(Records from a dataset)
──────────

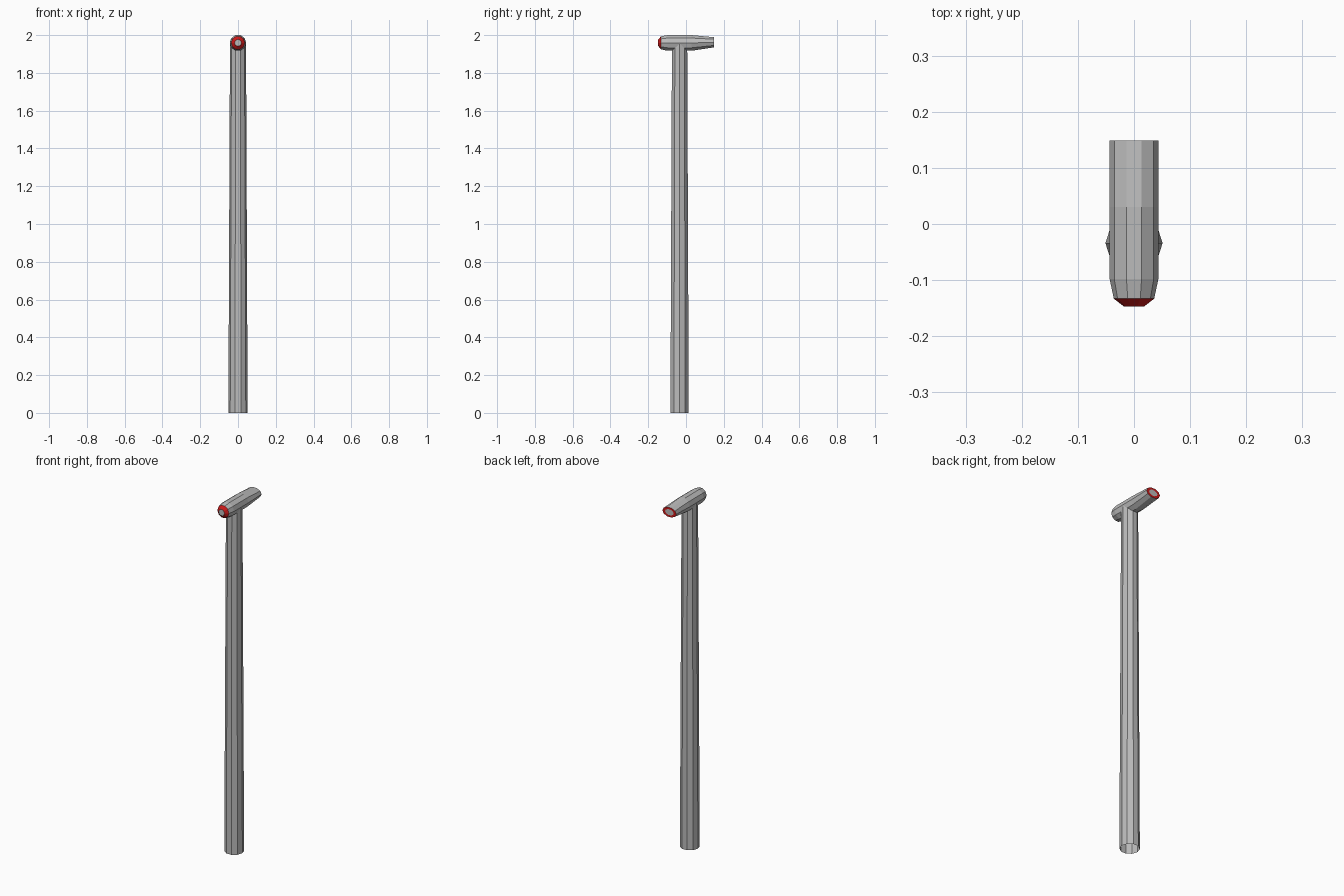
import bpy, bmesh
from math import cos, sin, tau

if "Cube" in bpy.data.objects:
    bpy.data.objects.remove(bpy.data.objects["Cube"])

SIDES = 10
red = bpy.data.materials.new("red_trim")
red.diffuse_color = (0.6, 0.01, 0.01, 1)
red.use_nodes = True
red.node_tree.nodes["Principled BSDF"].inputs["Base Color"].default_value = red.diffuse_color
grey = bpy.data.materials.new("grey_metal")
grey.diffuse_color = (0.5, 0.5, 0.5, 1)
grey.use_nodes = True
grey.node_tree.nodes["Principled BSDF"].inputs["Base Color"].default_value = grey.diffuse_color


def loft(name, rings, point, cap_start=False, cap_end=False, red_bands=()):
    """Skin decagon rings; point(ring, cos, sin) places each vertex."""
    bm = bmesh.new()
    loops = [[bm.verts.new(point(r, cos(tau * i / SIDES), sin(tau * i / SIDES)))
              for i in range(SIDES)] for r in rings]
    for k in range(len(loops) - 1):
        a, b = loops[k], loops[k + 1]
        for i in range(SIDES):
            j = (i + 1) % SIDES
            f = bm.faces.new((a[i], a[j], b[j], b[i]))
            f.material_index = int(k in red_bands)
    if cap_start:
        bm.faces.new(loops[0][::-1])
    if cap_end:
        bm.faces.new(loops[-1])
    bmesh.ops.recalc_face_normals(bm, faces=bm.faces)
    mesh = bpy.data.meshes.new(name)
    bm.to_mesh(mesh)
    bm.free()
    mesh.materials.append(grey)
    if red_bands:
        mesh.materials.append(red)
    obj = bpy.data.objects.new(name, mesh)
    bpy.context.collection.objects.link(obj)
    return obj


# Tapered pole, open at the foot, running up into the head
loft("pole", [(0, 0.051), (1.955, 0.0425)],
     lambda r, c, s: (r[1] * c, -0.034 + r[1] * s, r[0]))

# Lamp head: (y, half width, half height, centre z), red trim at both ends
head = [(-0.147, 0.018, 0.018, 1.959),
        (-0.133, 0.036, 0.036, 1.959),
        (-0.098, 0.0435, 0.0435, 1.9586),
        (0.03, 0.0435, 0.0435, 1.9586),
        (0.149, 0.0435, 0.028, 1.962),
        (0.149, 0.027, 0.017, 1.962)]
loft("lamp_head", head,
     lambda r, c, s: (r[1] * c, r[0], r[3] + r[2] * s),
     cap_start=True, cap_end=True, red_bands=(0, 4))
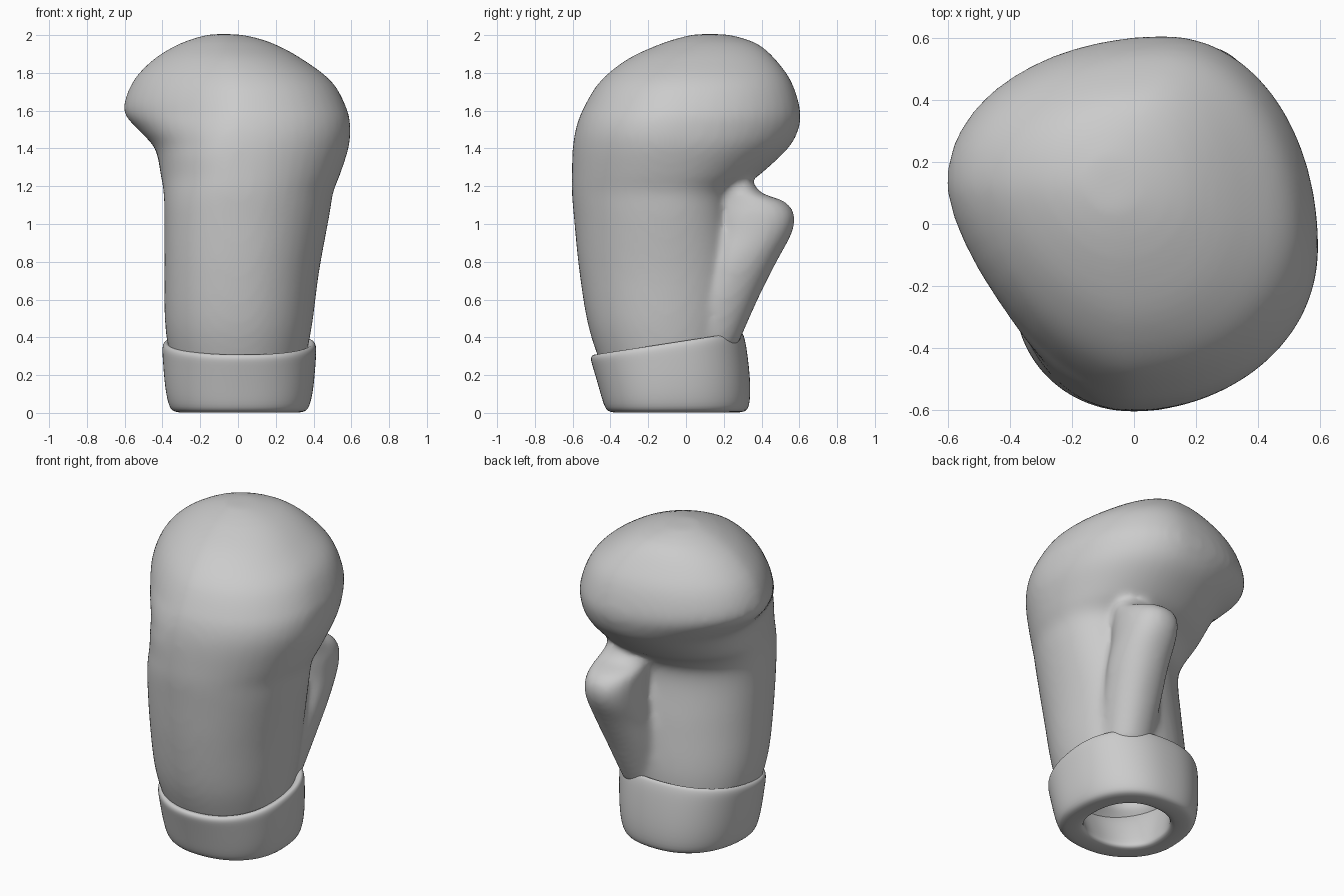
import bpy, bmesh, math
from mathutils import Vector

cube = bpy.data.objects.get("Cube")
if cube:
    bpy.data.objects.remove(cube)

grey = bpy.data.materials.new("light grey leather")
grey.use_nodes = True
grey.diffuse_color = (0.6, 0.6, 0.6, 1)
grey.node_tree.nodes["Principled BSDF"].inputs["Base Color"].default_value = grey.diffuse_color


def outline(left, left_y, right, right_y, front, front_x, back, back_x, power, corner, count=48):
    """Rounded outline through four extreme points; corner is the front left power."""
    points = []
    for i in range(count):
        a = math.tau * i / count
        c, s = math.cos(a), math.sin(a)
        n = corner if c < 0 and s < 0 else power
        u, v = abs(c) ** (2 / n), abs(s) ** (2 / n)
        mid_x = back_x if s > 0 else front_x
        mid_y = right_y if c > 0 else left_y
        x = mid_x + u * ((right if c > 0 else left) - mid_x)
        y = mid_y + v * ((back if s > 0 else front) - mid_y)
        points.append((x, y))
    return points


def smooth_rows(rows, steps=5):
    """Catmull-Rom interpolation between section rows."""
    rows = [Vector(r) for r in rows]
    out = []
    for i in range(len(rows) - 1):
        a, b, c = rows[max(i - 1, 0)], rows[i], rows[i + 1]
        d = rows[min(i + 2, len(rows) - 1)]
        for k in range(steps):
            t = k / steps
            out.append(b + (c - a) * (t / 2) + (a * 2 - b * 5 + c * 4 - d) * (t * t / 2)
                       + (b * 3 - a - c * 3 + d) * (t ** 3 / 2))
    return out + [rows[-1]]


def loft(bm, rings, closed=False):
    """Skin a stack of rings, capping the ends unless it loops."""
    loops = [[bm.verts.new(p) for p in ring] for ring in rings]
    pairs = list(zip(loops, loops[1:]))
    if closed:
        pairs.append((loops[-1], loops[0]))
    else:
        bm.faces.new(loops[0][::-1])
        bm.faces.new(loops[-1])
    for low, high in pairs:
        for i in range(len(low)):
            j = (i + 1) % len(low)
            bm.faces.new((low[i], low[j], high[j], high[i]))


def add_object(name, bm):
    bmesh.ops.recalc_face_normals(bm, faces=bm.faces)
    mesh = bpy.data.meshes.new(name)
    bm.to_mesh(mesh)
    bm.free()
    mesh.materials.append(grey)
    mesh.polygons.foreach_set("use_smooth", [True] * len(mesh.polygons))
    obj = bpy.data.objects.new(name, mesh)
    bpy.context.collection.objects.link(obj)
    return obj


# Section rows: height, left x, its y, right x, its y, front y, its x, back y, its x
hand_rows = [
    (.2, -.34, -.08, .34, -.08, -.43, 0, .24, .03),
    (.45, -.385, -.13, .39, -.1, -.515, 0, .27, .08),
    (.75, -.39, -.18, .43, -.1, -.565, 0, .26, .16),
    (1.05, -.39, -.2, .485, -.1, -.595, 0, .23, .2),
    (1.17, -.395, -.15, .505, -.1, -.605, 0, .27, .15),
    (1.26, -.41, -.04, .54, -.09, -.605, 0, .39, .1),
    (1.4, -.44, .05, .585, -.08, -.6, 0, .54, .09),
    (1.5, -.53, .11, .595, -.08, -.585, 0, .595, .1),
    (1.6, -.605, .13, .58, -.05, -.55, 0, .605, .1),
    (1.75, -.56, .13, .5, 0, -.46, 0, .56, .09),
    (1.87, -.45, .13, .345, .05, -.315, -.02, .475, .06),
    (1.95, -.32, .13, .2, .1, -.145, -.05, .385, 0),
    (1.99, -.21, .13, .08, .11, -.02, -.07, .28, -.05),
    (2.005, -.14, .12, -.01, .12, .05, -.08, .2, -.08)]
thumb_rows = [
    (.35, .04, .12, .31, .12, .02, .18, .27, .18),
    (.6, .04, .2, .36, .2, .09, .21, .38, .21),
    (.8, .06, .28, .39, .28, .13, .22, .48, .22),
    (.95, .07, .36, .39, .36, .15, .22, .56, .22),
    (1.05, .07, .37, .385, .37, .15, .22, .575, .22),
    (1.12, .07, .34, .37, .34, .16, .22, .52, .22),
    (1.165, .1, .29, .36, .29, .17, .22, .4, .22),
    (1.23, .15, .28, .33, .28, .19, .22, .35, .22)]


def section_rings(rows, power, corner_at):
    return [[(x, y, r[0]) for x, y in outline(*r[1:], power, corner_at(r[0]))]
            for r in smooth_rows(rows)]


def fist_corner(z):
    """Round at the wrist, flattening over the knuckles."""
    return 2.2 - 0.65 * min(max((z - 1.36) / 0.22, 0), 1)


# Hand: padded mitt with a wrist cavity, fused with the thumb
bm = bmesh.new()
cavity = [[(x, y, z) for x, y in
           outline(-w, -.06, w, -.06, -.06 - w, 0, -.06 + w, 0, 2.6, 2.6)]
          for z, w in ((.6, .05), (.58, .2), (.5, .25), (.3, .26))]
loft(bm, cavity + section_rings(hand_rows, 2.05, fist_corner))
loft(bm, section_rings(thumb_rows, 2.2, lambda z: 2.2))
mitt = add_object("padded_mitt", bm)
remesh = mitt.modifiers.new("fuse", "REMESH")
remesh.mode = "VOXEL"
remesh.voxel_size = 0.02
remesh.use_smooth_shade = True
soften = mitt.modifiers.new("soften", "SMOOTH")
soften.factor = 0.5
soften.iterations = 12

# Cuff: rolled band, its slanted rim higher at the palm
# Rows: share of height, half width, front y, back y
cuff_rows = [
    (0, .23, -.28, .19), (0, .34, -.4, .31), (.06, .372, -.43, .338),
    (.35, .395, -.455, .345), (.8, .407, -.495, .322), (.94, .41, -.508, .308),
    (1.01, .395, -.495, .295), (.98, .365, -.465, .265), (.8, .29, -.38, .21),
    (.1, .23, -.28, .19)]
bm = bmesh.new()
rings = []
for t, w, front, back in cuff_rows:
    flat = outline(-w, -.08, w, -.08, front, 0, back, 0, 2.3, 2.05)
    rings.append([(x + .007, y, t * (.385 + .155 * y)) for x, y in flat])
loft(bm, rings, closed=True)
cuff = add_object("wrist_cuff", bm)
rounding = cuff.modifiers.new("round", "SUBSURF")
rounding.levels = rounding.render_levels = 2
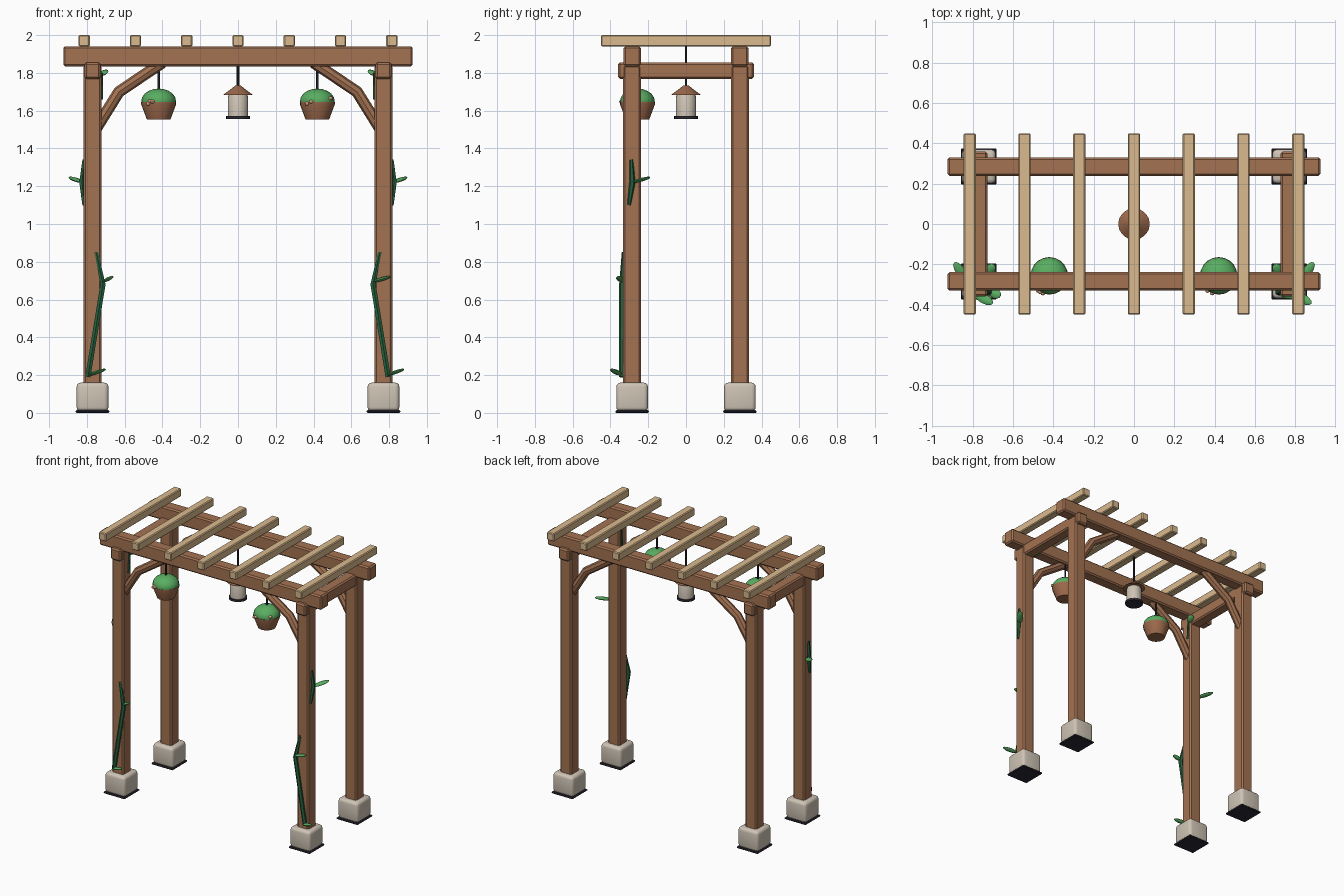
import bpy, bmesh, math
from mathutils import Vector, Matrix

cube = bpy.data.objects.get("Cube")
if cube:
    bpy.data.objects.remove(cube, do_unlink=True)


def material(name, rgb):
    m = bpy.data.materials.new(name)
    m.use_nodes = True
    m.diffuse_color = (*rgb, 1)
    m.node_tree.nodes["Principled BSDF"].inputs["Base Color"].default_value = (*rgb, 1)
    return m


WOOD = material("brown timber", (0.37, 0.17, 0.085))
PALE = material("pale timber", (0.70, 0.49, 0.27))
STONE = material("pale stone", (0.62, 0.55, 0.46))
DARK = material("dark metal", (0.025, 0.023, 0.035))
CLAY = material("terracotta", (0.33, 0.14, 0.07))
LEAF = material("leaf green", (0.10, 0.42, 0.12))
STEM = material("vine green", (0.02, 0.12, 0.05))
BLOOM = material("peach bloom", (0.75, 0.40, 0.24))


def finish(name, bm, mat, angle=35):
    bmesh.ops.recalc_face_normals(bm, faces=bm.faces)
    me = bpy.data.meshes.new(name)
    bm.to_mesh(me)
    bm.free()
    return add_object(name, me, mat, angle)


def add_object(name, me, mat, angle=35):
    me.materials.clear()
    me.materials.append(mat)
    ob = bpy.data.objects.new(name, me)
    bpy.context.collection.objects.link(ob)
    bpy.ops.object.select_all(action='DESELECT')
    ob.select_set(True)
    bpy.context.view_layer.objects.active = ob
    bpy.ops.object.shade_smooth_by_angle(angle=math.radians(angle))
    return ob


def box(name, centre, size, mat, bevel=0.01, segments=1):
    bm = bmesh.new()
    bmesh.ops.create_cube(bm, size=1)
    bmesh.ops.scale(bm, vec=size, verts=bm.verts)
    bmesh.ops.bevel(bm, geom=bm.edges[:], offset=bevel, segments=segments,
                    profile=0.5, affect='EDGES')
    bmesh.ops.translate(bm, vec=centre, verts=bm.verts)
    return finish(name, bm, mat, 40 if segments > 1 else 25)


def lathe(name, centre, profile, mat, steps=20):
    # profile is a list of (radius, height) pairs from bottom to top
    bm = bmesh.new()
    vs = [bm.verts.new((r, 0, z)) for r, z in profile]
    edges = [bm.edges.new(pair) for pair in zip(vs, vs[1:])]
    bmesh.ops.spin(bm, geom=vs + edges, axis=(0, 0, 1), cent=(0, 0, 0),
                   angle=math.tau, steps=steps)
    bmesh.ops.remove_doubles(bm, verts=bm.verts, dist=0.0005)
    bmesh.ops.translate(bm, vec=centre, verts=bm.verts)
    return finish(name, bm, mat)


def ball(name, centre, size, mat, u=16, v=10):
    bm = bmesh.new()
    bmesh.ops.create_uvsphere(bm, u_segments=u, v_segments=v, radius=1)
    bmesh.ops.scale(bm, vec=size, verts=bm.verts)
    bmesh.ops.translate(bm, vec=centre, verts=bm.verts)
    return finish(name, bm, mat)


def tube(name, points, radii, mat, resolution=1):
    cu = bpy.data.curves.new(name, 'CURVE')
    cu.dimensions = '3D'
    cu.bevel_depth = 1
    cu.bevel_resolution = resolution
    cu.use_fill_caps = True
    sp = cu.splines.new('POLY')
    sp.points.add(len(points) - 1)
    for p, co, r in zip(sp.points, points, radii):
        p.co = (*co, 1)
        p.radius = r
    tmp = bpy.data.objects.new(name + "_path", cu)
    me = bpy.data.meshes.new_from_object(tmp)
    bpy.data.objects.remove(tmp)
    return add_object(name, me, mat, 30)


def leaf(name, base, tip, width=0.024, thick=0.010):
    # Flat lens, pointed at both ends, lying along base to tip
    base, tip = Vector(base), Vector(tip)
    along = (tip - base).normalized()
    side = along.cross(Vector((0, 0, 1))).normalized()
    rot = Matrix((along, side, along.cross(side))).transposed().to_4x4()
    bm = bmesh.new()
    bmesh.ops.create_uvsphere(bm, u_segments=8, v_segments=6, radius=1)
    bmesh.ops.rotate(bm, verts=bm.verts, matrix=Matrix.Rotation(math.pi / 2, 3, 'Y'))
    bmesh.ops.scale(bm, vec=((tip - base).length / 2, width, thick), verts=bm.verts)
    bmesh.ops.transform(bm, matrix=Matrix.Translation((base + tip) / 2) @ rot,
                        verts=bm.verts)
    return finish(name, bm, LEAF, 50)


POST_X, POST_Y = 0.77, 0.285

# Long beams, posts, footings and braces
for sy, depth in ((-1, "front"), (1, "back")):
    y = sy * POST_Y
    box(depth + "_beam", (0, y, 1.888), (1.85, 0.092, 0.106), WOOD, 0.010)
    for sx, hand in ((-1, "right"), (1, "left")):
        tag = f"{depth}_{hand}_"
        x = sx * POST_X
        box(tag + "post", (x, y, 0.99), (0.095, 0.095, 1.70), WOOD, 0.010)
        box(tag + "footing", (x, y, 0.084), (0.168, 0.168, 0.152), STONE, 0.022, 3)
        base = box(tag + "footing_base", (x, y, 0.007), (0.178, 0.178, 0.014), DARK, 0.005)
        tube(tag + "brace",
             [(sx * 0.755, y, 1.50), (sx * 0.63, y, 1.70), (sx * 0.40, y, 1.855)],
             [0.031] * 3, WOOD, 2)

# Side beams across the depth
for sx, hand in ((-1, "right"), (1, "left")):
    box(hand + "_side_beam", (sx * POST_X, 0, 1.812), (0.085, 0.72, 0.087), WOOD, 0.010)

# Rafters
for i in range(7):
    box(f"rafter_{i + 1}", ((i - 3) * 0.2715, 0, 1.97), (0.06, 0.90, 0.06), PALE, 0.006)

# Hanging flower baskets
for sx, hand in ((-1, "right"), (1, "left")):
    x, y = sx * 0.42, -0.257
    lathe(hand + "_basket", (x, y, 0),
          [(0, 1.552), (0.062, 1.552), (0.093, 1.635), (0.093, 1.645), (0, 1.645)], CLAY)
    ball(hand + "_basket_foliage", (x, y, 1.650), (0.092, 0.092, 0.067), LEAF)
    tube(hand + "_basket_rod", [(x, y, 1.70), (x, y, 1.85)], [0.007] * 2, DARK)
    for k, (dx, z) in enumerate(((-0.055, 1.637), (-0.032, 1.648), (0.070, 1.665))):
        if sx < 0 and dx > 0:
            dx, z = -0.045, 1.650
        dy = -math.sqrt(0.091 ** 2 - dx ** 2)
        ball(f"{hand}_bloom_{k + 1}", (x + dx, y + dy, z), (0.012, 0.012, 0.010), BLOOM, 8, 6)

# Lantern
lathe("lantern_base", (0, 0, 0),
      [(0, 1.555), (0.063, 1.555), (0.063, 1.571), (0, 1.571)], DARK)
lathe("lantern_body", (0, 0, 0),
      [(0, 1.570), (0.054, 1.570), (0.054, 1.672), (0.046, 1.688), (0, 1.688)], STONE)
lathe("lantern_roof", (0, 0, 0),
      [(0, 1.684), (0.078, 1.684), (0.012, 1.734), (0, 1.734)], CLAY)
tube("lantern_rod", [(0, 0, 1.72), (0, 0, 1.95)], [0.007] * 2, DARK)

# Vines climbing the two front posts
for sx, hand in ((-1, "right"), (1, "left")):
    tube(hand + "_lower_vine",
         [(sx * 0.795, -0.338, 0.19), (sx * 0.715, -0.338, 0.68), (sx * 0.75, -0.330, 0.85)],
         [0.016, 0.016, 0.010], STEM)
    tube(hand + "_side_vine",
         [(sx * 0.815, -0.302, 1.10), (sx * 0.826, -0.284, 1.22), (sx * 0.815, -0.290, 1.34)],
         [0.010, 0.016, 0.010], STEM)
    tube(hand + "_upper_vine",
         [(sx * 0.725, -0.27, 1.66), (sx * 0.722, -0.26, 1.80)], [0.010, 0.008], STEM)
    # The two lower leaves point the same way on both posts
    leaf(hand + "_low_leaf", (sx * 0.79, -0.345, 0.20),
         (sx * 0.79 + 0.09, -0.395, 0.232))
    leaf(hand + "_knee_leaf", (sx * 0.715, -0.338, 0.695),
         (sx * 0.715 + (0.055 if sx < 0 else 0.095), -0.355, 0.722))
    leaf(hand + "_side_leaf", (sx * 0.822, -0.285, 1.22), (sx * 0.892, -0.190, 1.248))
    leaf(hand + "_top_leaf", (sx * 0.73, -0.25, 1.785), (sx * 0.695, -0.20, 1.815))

──────────

**EXERCISE BRIEF**
Would you print exactly, and only, the lines of the data above from the line with "(0.02, 0.12, 0.05))" through the line with "bmesh.ops.remove_doubles(bm, verts=bm.verts, dist=0.0005)", inclusive?

**TASK OUTPUT**
STEM = material("vine green", (0.02, 0.12, 0.05))
BLOOM = material("peach bloom", (0.75, 0.40, 0.24))


def finish(name, bm, mat, angle=35):
    bmesh.ops.recalc_face_normals(bm, faces=bm.faces)
    me = bpy.data.meshes.new(name)
    bm.to_mesh(me)
    bm.free()
    return add_object(name, me, mat, angle)


def add_object(name, me, mat, angle=35):
    me.materials.clear()
    me.materials.append(mat)
    ob = bpy.data.objects.new(name, me)
    bpy.context.collection.objects.link(ob)
    bpy.ops.object.select_all(action='DESELECT')
    ob.select_set(True)
    bpy.context.view_layer.objects.active = ob
    bpy.ops.object.shade_smooth_by_angle(angle=math.radians(angle))
    return ob


def box(name, centre, size, mat, bevel=0.01, segments=1):
    bm = bmesh.new()
    bmesh.ops.create_cube(bm, size=1)
    bmesh.ops.scale(bm, vec=size, verts=bm.verts)
    bmesh.ops.bevel(bm, geom=bm.edges[:], offset=bevel, segments=segments,
                    profile=0.5, affect='EDGES')
    bmesh.ops.translate(bm, vec=centre, verts=bm.verts)
    return finish(name, bm, mat, 40 if segments > 1 else 25)


def lathe(name, centre, profile, mat, steps=20):
    # profile is a list of (radius, height) pairs from bottom to top
    bm = bmesh.new()
    vs = [bm.verts.new((r, 0, z)) for r, z in profile]
    edges = [bm.edges.new(pair) for pair in zip(vs, vs[1:])]
    bmesh.ops.spin(bm, geom=vs + edges, axis=(0, 0, 1), cent=(0, 0, 0),
                   angle=math.tau, steps=steps)
    bmesh.ops.remove_doubles(bm, verts=bm.verts, dist=0.0005)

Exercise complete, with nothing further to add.